Remembering Auntie Rosa
JASMIN K. WILLIAMS Amsterdam News Staff | 3/18/2013, 12:05 p.m.
Rosa Parks is eternally revered as the "mother of the Civil Rights Movement," an American icon and a champion for freedom--all titles well-earned by her courageous act of defiance, which initiated the Montgomery Bus Boycott, bringing the city to its knees and sparking the Civil Rights Movement.
On Dec. 1, 1955, Parks was on her way home from work when she boarded the Cleveland Avenue bus at Court Square. As the bus grew more crowded, a white man boarded. Parks and the other African-Americans seated in the row were told to give up their seats, as was the law. Others moved, but Parks refused and was arrested. As news of the incident spread, a young civil rights leader, Martin Luther King Jr., called for Black people to stop riding the buses. The Montgomery Bus Boycott lasted for more than a year. It ended on Dec. 20, 1956 when the federal ruling, Browder v. Gayle, took effect, leading the U.S. Supreme Court to declare Alabama laws requiring segregation on public transportation vehicles to be unconstitutional.
And with that single defining moment, Parks was cast into icon status to be forever cemented in history. But to Jeanette McCauley, Rosa Louise McCauley Parks was simply "Auntie Rosa."
Parks and McCauley were second cousins; McCauley's grandfather, Robert McCauley Sr., and Rosa's father, James McCauley, were brothers. She found out about her relationship to Parks completely by chance. Her parents hadn't told her about her blood link to the famed civil rights icon for fear of prejudicial backlash. But the more McCauley learned, the more in awe she was of Auntie Rosa.

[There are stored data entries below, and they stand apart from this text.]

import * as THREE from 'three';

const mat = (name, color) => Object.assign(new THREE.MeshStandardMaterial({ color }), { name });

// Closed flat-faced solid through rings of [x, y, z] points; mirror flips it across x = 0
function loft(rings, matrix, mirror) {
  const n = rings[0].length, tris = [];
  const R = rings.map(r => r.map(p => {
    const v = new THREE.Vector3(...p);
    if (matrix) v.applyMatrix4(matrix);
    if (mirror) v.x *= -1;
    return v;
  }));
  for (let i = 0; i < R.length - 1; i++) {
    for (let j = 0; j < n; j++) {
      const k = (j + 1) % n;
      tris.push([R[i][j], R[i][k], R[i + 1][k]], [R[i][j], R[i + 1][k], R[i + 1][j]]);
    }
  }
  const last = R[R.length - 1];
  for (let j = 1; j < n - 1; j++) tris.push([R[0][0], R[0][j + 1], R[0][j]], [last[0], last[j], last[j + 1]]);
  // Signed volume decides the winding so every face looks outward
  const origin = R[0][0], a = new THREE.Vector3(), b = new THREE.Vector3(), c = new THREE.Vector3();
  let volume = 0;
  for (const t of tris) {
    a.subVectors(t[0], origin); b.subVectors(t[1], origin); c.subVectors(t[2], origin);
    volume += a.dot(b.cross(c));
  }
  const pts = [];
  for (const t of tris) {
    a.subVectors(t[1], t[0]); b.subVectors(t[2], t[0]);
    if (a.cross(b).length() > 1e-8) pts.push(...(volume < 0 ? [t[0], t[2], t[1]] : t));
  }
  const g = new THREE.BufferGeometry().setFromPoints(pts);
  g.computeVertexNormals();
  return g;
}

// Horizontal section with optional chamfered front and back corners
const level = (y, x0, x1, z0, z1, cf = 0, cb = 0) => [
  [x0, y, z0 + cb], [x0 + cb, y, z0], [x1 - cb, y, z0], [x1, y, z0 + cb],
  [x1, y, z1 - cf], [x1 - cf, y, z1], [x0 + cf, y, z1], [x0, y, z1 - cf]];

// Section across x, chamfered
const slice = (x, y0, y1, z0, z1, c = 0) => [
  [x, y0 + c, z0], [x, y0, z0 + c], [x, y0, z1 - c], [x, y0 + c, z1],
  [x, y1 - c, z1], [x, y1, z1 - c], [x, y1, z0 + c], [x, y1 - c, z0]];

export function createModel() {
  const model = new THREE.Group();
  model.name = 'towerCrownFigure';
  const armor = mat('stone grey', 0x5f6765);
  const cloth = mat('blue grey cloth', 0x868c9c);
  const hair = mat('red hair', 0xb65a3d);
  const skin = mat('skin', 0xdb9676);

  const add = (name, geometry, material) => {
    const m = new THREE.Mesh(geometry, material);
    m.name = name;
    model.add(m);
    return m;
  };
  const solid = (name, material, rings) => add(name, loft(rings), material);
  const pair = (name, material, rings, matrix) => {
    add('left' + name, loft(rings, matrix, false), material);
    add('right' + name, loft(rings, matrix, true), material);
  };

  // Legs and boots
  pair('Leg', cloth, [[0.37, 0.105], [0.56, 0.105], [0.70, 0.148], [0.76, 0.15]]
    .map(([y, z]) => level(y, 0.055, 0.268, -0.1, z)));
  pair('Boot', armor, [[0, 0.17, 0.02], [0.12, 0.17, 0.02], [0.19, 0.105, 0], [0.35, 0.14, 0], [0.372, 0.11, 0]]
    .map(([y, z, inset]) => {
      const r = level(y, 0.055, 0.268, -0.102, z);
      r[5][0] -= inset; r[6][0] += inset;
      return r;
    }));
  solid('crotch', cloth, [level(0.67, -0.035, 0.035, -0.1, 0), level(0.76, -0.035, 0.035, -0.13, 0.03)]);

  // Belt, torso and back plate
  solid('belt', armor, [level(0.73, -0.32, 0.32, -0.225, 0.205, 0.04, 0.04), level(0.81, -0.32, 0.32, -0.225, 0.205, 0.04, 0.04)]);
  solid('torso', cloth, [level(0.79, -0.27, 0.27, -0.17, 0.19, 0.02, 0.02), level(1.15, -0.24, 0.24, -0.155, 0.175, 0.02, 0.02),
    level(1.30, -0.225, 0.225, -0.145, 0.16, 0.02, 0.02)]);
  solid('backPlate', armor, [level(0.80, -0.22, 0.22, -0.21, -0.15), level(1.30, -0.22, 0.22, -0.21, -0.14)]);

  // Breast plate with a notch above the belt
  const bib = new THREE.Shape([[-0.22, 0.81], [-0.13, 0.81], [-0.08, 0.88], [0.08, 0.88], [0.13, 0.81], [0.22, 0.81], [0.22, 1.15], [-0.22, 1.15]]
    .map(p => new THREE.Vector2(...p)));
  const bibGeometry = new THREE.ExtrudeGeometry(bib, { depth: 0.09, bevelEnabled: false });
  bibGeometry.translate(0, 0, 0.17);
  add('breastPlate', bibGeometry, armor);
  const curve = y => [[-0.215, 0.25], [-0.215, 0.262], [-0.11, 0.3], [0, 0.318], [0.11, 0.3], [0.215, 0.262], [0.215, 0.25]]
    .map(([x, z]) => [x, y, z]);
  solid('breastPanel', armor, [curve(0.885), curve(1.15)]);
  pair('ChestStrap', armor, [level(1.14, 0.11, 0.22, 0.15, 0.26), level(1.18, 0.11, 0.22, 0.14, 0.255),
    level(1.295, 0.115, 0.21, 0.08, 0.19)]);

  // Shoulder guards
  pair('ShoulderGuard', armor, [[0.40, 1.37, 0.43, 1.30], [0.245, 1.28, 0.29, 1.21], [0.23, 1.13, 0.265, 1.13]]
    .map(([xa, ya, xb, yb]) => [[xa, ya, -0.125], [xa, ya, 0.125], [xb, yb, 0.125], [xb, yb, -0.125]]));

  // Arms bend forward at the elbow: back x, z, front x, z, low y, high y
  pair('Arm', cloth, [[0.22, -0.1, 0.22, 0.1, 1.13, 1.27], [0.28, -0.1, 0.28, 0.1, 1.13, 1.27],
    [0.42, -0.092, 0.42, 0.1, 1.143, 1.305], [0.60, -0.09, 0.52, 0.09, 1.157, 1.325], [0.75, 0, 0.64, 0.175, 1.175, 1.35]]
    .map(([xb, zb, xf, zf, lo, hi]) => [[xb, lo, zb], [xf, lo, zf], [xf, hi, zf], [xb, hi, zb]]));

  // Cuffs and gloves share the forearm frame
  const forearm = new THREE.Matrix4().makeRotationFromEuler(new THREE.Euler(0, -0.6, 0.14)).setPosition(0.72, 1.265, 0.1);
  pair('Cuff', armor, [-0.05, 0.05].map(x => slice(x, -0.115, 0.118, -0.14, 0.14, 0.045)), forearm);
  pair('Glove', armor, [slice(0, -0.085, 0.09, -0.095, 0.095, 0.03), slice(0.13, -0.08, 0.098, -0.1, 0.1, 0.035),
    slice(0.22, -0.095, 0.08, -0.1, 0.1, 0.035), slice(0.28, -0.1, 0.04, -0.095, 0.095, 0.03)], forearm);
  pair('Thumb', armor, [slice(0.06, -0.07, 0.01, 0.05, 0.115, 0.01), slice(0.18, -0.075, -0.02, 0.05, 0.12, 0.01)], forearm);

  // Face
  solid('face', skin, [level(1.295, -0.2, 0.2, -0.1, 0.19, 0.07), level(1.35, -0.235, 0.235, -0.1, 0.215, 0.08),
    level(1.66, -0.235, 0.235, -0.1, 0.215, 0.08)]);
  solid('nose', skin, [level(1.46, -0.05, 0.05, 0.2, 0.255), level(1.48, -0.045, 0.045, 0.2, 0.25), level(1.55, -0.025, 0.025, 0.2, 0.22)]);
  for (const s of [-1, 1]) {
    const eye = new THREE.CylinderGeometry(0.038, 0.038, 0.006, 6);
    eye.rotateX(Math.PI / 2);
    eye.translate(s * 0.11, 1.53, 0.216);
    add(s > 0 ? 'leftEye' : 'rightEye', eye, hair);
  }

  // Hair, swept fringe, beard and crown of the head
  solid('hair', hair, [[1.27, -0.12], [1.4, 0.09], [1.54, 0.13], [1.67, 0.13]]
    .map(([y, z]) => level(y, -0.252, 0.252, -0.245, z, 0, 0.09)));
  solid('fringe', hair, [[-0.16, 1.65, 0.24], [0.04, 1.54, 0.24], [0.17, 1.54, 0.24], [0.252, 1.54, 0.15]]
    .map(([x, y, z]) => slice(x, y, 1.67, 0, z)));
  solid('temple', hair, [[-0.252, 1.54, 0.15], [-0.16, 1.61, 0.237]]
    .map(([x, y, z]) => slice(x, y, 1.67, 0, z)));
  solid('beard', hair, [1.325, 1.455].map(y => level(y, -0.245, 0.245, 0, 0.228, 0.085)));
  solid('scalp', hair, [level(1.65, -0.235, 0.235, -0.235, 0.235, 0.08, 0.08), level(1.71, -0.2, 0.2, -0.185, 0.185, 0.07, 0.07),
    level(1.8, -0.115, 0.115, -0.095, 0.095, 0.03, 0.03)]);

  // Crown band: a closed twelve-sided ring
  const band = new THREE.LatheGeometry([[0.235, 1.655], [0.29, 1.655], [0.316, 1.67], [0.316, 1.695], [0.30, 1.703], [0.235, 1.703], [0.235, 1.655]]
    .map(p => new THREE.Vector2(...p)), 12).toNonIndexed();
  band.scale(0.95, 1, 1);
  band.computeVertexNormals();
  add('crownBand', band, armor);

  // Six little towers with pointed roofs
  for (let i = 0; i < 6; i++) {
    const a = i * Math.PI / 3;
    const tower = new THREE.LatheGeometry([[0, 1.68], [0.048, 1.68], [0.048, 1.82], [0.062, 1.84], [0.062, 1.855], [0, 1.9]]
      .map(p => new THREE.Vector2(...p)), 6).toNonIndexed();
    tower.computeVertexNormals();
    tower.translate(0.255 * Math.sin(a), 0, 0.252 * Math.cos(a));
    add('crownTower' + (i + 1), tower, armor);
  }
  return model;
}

"I believe I was 13 or 14 years old, in the seventh grade. They asked me to do a report for Black History Month and they gave me Rosa Parks. I went home and was telling my parents what I learned that day and that I had to go to the library and get information. My dad said, 'No you don't. Just give her a call.' I said, "How do you have Rosa Parks' phone number?" He said, 'She's your cousin.' I was never told this until I was studying her in seventh grade history," McCauley told the AmNews. "It caused a lot of controversy at school because they swore up and down I was lying," she said.
McCauley attended the predominantly white Petersburg Middle School. " We were the only ethnics in the school at the time," she said, "and Black History Month studies were very minimal."
"I had this famous lady in my family. I was honored that I had that kind of strength and will power in our bloodline. It was amazing.
"I went back to school very excited. My dad told me that Rosa Parks is my cousin. The teacher said I shouldn't tell lies like that. I was upset. It hurt my feelings. My dad said to call Rosa back and she could call the school. Rosa did call back and spoke to the class on speakerphone," McCauley recalled.